Directions: Look through the data below and show every line that includes "scalp".

═══ Data for this exercise

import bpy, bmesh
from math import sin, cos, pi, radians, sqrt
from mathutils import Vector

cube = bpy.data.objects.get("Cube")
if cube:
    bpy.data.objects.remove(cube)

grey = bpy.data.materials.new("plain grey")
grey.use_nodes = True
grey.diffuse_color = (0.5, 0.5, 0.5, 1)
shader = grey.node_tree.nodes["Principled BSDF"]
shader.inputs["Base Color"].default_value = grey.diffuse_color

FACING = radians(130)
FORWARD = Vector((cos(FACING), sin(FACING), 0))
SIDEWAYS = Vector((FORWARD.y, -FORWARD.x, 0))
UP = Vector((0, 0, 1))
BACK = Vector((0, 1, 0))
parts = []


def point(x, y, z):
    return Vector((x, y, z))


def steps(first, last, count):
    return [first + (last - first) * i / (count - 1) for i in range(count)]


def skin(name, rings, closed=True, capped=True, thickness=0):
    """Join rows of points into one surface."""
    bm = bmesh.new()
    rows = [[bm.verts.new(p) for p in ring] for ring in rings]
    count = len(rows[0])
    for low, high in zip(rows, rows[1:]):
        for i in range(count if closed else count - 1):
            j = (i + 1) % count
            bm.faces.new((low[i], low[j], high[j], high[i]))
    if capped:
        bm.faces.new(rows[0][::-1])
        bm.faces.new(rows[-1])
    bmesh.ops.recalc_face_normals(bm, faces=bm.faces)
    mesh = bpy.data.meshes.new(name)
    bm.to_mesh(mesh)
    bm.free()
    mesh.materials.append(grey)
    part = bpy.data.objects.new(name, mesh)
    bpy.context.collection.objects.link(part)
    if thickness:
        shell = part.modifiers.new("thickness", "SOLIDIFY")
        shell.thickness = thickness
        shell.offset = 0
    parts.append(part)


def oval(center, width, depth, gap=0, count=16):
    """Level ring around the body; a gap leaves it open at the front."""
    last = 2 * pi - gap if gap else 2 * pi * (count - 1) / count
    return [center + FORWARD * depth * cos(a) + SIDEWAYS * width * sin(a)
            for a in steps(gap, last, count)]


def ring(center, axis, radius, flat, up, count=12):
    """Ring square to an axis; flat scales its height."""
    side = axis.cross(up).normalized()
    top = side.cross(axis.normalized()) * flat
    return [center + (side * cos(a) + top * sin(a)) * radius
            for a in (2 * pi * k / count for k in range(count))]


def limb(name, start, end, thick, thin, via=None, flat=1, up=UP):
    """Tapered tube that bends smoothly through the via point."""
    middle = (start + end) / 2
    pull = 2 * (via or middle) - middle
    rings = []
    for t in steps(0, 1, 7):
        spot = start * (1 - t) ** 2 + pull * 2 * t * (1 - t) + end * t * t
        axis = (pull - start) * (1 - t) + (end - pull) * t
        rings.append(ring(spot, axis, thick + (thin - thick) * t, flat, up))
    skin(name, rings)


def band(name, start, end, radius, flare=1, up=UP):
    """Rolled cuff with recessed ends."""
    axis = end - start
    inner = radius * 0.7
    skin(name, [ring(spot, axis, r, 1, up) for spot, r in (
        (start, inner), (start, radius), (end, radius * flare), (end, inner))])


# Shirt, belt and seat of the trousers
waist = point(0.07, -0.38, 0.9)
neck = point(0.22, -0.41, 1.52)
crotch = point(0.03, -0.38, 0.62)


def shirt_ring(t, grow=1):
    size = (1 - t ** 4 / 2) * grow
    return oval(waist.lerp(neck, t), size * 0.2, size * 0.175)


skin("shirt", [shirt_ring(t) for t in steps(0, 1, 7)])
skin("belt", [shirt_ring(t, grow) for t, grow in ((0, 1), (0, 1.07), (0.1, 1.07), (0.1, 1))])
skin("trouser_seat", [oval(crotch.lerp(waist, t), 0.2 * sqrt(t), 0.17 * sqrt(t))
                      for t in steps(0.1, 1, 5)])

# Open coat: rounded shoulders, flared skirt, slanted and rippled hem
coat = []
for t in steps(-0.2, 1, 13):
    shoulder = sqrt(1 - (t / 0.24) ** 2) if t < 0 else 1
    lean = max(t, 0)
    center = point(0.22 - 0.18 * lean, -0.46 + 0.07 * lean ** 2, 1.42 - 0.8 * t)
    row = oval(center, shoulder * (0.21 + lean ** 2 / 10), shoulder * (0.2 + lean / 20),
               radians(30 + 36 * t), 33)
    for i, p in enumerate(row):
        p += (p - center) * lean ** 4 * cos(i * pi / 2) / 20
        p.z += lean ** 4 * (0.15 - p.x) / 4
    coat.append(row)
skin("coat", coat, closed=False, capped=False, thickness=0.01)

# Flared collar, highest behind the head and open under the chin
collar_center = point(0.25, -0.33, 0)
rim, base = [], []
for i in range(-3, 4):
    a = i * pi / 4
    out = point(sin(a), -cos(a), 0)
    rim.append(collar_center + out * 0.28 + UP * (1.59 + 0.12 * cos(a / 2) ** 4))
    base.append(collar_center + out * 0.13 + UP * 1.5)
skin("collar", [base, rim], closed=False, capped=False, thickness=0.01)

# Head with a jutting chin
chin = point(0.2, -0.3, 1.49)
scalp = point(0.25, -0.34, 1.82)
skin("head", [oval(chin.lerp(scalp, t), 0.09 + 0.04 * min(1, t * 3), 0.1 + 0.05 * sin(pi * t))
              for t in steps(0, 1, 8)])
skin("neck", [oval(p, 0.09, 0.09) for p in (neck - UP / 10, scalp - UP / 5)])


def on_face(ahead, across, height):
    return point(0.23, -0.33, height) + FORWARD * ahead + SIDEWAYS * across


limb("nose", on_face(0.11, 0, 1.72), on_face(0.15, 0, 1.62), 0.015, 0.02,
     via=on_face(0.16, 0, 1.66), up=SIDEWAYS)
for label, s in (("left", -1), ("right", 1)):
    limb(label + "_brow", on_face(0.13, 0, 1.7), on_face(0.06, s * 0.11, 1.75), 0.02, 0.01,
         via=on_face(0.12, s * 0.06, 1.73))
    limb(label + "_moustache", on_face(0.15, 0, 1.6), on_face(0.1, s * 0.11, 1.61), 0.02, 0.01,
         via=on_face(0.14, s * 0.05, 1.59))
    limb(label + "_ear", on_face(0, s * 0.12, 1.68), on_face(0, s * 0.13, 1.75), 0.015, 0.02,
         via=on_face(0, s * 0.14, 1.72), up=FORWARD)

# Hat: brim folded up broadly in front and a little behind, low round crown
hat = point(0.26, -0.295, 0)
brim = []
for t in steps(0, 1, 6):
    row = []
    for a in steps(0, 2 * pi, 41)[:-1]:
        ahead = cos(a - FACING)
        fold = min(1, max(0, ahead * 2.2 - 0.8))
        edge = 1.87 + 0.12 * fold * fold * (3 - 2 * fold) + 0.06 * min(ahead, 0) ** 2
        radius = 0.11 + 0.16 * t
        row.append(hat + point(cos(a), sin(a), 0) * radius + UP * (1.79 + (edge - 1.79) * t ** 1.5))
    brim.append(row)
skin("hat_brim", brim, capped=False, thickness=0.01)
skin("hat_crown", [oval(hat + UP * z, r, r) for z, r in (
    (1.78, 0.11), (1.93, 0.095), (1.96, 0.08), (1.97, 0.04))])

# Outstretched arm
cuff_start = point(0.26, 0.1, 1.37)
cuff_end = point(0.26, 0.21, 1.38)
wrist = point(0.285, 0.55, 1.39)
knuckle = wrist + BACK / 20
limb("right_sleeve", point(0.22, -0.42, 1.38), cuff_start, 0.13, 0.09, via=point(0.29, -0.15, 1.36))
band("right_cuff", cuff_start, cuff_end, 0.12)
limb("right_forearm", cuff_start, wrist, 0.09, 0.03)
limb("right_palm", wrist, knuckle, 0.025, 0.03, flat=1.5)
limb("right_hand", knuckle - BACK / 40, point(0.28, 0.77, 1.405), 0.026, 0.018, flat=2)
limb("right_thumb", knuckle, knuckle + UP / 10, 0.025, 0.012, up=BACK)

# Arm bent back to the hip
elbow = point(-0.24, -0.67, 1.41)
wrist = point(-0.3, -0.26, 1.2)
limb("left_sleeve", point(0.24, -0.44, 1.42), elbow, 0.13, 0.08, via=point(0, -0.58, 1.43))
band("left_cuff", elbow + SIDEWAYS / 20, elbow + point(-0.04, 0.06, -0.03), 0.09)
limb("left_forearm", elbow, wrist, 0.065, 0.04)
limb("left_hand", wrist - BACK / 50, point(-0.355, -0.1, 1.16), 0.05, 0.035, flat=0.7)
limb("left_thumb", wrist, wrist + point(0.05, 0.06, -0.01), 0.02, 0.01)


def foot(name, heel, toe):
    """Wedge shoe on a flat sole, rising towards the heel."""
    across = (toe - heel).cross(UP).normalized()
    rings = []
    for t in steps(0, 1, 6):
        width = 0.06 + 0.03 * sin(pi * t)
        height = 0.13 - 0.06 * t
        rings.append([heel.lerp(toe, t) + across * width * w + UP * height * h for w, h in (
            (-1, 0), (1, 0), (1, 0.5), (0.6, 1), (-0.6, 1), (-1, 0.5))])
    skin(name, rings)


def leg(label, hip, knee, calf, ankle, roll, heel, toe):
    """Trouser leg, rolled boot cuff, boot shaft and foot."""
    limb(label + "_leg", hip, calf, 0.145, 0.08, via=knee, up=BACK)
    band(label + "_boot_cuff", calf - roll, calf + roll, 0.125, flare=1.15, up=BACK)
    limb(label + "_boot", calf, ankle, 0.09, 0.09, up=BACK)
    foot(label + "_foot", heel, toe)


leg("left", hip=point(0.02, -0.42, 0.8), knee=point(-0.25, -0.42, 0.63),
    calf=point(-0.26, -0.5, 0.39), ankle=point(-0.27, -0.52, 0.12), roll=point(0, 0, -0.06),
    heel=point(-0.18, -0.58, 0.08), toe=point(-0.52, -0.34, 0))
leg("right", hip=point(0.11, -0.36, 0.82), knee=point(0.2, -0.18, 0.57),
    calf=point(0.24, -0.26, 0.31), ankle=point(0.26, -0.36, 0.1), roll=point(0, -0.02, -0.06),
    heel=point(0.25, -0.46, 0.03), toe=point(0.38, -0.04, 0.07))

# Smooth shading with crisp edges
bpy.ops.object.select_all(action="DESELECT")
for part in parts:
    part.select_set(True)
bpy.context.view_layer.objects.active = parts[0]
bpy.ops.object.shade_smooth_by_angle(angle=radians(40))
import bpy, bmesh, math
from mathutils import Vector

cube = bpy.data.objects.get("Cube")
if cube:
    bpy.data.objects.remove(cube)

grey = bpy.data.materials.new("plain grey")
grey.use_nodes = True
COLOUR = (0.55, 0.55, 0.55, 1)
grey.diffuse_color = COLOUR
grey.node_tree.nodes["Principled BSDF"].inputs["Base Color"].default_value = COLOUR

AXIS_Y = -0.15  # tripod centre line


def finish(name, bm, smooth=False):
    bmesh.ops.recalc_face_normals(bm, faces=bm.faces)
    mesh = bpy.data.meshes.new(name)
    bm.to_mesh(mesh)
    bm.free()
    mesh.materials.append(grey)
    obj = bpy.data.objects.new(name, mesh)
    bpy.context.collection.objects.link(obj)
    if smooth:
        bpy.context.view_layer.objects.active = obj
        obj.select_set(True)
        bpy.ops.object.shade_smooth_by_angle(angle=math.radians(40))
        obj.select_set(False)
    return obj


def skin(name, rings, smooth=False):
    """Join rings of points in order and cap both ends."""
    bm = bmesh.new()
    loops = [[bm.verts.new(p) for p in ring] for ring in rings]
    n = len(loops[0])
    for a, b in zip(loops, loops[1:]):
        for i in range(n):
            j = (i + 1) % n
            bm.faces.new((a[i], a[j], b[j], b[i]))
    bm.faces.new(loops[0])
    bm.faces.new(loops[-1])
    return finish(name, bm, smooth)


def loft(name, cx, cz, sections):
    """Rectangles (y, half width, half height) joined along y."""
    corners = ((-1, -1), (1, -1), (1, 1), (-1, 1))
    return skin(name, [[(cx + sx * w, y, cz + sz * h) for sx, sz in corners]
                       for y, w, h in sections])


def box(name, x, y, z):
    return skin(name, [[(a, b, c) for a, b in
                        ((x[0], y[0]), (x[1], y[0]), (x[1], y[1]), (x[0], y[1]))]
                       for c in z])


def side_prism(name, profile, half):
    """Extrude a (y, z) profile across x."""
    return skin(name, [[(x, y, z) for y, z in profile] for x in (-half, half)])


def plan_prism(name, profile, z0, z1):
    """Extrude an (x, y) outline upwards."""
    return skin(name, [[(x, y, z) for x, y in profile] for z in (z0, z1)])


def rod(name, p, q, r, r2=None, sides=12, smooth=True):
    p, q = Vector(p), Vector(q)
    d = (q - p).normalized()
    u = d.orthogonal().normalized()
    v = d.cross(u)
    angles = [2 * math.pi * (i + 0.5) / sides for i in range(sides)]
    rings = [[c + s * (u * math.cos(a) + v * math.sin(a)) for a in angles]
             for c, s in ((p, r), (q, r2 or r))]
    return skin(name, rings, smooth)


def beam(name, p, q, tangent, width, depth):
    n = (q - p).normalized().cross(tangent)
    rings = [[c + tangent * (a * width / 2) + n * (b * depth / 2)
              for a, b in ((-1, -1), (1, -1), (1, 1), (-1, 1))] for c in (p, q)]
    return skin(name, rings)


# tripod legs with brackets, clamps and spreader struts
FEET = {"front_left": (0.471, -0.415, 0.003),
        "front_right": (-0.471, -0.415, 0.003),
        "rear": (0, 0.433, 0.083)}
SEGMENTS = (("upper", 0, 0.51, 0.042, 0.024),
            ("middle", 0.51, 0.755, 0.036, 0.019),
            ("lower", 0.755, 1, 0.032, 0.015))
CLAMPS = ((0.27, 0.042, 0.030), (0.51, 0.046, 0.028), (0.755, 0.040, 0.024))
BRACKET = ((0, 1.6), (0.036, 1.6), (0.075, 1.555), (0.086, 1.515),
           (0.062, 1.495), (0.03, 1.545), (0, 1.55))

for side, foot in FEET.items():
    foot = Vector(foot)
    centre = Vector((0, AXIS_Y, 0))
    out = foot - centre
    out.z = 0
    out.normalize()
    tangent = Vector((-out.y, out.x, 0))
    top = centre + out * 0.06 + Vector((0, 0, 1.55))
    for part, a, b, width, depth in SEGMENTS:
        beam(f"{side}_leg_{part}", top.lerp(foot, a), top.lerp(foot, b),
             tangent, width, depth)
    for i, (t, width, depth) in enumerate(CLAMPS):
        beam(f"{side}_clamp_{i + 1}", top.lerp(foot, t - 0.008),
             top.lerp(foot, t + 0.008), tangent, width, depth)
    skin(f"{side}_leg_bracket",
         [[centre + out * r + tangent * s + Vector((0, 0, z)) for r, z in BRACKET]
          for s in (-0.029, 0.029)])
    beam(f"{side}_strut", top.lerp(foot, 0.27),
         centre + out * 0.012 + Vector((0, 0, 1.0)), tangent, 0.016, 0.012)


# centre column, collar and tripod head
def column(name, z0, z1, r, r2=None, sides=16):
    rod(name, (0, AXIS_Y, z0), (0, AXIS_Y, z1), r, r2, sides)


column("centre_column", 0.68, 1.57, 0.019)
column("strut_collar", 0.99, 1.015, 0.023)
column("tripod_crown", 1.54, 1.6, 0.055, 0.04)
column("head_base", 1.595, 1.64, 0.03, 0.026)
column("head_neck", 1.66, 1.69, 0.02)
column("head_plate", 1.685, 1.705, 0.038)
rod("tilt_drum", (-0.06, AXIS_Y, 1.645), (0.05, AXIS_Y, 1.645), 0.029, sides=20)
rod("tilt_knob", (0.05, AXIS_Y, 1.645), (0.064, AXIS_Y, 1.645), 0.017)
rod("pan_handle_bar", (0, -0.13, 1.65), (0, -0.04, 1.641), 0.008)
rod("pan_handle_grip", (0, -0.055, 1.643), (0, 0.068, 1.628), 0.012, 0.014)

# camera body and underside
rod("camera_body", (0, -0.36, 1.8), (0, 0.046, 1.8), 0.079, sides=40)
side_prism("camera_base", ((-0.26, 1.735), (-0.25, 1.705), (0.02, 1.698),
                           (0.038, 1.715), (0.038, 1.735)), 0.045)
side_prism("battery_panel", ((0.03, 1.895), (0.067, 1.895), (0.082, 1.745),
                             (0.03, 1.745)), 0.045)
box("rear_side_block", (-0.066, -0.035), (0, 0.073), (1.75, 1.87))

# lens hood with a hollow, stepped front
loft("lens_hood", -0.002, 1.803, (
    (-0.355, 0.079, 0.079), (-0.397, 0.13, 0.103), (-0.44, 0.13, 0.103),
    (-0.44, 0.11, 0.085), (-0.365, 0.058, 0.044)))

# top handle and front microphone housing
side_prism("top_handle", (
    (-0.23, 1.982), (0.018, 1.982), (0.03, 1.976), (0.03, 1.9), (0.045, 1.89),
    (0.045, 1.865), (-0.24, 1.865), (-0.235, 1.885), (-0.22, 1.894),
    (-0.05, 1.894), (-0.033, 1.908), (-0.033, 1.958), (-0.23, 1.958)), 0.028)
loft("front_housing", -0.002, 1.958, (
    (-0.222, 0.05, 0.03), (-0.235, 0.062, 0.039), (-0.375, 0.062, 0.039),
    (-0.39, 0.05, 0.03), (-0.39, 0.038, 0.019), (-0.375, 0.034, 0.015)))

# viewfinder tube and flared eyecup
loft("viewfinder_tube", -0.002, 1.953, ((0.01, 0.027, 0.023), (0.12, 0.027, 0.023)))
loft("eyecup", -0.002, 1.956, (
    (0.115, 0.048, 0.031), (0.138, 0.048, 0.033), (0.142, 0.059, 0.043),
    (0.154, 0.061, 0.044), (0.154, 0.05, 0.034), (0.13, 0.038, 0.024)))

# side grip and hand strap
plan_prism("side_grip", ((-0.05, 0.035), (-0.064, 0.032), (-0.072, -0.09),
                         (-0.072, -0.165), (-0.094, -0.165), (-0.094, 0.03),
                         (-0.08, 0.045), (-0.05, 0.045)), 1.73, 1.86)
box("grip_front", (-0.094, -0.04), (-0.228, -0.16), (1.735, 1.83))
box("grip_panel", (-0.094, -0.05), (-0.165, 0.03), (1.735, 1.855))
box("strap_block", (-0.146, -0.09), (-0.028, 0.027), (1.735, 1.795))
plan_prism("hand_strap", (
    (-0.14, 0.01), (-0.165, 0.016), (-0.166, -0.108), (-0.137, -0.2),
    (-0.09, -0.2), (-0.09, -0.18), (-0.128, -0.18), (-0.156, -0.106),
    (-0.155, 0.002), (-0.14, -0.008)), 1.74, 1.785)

══════

Expected output:
scalp = point(0.25, -0.34, 1.82)
skin("head", [oval(chin.lerp(scalp, t), 0.09 + 0.04 * min(1, t * 3), 0.1 + 0.05 * sin(pi * t))
skin("neck", [oval(p, 0.09, 0.09) for p in (neck - UP / 10, scalp - UP / 5)])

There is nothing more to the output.